Every line of the entries below from the one containing "made of the" to the one containing "return index[col, row]", both ends included, must be written out exactly. No other line belongs in the answer.

-------- GIVEN ENTRIES --------

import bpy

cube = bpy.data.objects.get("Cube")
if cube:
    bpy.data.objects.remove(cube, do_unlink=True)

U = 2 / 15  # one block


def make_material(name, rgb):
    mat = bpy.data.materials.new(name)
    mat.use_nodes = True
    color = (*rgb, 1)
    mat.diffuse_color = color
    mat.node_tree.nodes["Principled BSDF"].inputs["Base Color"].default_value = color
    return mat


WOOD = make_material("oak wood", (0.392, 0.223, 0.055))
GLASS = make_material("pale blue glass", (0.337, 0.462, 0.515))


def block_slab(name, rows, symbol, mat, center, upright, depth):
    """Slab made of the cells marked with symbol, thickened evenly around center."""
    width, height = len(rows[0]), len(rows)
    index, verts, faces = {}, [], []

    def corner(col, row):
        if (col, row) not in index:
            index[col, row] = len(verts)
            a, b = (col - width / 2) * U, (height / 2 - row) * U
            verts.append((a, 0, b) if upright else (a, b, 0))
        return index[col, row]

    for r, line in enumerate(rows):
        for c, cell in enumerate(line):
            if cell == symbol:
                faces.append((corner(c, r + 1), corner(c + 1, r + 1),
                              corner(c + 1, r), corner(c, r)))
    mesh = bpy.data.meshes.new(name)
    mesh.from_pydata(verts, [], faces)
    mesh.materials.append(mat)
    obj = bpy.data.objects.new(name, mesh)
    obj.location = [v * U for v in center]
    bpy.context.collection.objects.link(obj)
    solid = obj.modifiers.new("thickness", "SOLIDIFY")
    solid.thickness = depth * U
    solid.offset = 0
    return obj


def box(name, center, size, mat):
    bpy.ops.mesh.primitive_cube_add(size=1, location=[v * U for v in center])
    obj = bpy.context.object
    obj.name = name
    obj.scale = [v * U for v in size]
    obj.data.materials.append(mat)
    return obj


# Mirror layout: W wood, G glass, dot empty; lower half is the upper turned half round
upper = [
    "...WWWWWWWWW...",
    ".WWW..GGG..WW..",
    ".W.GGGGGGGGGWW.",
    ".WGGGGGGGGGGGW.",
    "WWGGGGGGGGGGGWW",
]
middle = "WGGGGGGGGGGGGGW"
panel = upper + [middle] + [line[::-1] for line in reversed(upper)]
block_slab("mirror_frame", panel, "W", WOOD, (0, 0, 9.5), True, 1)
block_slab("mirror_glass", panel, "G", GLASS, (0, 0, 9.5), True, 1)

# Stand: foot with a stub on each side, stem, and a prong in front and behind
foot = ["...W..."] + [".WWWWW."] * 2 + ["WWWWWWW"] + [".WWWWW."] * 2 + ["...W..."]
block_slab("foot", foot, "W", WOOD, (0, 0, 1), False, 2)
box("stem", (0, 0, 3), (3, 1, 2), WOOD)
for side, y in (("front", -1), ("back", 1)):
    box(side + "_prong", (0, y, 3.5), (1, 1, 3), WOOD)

--------

● TASK OUTPUT
    """Slab made of the cells marked with symbol, thickened evenly around center."""
    width, height = len(rows[0]), len(rows)
    index, verts, faces = {}, [], []

    def corner(col, row):
        if (col, row) not in index:
            index[col, row] = len(verts)
            a, b = (col - width / 2) * U, (height / 2 - row) * U
            verts.append((a, 0, b) if upright else (a, b, 0))
        return index[col, row]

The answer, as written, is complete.